by Allison Horton
It all started when Chris Rock’s then five-year-old daughter asked him, “Daddy, how come I don’t have good hair?”
The question set the comedian on a path to learn more about the importance African American women place on their hair, specifically what they will go through to have straight or relaxed hair. The result is “Good Hair,” an entertaining documentary opening Oct. 23 that takes a look at how women achieve that goal. From visiting beauty shops where perms are applied to traveling to India to see how weaves are created, Rock leaves no stone unturned in his quest.
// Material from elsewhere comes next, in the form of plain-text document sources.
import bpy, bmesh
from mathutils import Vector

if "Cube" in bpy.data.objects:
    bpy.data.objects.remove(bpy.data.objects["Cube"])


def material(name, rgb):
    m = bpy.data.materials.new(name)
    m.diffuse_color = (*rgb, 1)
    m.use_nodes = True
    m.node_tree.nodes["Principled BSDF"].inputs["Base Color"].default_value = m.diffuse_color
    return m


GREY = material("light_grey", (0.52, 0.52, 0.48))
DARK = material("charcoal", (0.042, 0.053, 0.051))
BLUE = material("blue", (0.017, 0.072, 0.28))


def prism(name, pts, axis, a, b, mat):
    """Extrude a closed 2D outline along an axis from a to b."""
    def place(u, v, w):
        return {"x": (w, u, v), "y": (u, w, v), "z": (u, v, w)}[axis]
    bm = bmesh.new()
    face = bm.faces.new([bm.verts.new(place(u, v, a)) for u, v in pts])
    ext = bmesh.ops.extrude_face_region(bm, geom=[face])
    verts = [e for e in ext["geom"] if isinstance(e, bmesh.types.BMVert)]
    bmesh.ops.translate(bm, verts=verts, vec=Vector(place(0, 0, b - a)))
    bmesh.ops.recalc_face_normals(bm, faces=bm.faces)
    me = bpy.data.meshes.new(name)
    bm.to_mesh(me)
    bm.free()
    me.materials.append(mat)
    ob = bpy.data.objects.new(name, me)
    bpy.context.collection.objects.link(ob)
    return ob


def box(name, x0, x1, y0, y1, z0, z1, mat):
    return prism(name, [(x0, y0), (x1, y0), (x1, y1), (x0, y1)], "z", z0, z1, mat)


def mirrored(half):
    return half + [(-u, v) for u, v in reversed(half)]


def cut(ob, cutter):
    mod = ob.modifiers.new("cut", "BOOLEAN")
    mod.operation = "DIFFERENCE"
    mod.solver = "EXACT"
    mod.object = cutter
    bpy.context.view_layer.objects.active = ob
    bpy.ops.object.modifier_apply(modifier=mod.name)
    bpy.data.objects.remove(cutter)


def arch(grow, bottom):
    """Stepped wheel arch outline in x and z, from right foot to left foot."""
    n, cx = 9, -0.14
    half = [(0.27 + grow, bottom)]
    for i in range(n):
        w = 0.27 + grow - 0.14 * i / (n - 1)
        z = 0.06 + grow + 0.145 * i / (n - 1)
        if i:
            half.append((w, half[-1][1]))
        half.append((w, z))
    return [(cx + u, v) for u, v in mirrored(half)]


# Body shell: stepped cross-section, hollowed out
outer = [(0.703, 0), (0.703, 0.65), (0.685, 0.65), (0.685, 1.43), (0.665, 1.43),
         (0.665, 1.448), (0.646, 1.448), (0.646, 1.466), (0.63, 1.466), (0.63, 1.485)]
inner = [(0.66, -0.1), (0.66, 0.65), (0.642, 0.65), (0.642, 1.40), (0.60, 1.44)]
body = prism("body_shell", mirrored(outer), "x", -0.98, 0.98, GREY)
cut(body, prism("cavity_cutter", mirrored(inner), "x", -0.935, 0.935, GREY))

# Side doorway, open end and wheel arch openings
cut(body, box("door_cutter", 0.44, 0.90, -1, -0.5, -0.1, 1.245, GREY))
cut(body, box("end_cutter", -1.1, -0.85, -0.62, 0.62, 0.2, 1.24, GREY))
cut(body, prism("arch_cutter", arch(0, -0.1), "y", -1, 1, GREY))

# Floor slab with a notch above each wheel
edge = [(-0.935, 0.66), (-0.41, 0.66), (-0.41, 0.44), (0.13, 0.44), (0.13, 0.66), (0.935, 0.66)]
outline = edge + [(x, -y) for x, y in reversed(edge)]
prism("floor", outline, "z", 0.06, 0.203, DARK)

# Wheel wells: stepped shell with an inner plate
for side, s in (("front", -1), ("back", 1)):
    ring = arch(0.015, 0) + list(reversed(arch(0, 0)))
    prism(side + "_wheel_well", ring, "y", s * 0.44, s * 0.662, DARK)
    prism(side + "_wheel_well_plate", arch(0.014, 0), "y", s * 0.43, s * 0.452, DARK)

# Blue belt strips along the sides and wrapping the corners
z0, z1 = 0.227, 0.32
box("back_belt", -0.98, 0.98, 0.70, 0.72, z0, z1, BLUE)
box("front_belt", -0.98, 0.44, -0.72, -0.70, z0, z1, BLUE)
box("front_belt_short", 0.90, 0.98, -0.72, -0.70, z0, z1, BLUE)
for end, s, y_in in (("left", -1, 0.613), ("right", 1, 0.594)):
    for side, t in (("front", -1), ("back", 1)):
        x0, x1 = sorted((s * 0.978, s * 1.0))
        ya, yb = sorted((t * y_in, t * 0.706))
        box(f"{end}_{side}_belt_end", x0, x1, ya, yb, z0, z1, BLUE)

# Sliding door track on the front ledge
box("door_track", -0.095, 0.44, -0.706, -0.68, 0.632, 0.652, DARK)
He also visited the famed Bronner Bros. Hair Show, an annual event in Atlanta with an audience of nearly 100,000, that features the best hair stylists competing to be named tops in the industry and also highlights a wide spectrum of African American hair care products.
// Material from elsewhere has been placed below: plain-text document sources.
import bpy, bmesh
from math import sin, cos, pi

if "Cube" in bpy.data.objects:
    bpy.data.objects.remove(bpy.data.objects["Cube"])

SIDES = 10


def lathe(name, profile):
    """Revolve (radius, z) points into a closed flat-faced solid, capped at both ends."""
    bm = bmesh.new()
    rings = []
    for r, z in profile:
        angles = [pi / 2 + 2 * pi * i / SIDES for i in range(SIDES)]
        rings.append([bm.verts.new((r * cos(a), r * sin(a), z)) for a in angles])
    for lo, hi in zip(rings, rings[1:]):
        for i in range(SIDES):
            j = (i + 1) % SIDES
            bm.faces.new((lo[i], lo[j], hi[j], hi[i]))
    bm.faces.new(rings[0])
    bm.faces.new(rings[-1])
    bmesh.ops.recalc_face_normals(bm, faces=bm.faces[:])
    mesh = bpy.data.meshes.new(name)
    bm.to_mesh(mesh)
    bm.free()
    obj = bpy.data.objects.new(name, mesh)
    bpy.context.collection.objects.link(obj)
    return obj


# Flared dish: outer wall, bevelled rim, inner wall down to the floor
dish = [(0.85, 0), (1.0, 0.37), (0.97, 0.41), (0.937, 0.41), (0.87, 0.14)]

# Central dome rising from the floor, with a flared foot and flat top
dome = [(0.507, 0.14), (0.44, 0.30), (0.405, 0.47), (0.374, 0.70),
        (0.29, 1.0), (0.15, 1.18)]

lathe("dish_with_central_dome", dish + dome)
According to the film, the $9 billion African American hair care industry only has four Black manufacturers and is dominated by Asian and Indian suppliers, which Rev. Al Sharpton called “economic retardation” by the Black community willing to accept buying their hair care products from other races rather than their own.
During a recent sojourn in Chicago to promote the film, Rock said he wasn’t surprised by this monetary occurrence in the Black community.
“It is just not hair,” he said. “It is pretty much anything that we are in. Part of it is, you could say, is the flaw in Dr. King’s plan. We fought to be a part of something, when we probably should have been fighting to have our own something.
“That just permeates into all business,” Rock continued. “The music business, there’s no Black record companies. You can look at the NBA and go ‘There’s 30 teams, there’s not three Black people owning a team.’ We want to be down so bad that we don’t form our own thing or hold onto our own thing even when we have it.”
What did surprise the comedian was how much Black women were willing to spend on their hair. The movie features several well-known stars such as Nia Long, Raven Symone, Lauren London, Salt ‘n Pepa and Eve all sharing their love for extensions and weaves, which can be as much as $5,000. Other personalities such as Maya Angelou, Ice-T and comedian Paul Mooney also shared their views.
“You know Beyonce spends $5,000 to get ready for the Grammys,” Rock said. “You didn’t know KeKe spends $5,000 to work at AT&T [or] just to go see the new Tyler Perry movie. That is a bit much for KeKe that makes $38,000 a year, so that shocked me.”
So what advice will Rock give his daughter when she is old enough to style her own hair?
“It is a rite of passage,” he said. “She has to go to Mecca herself.”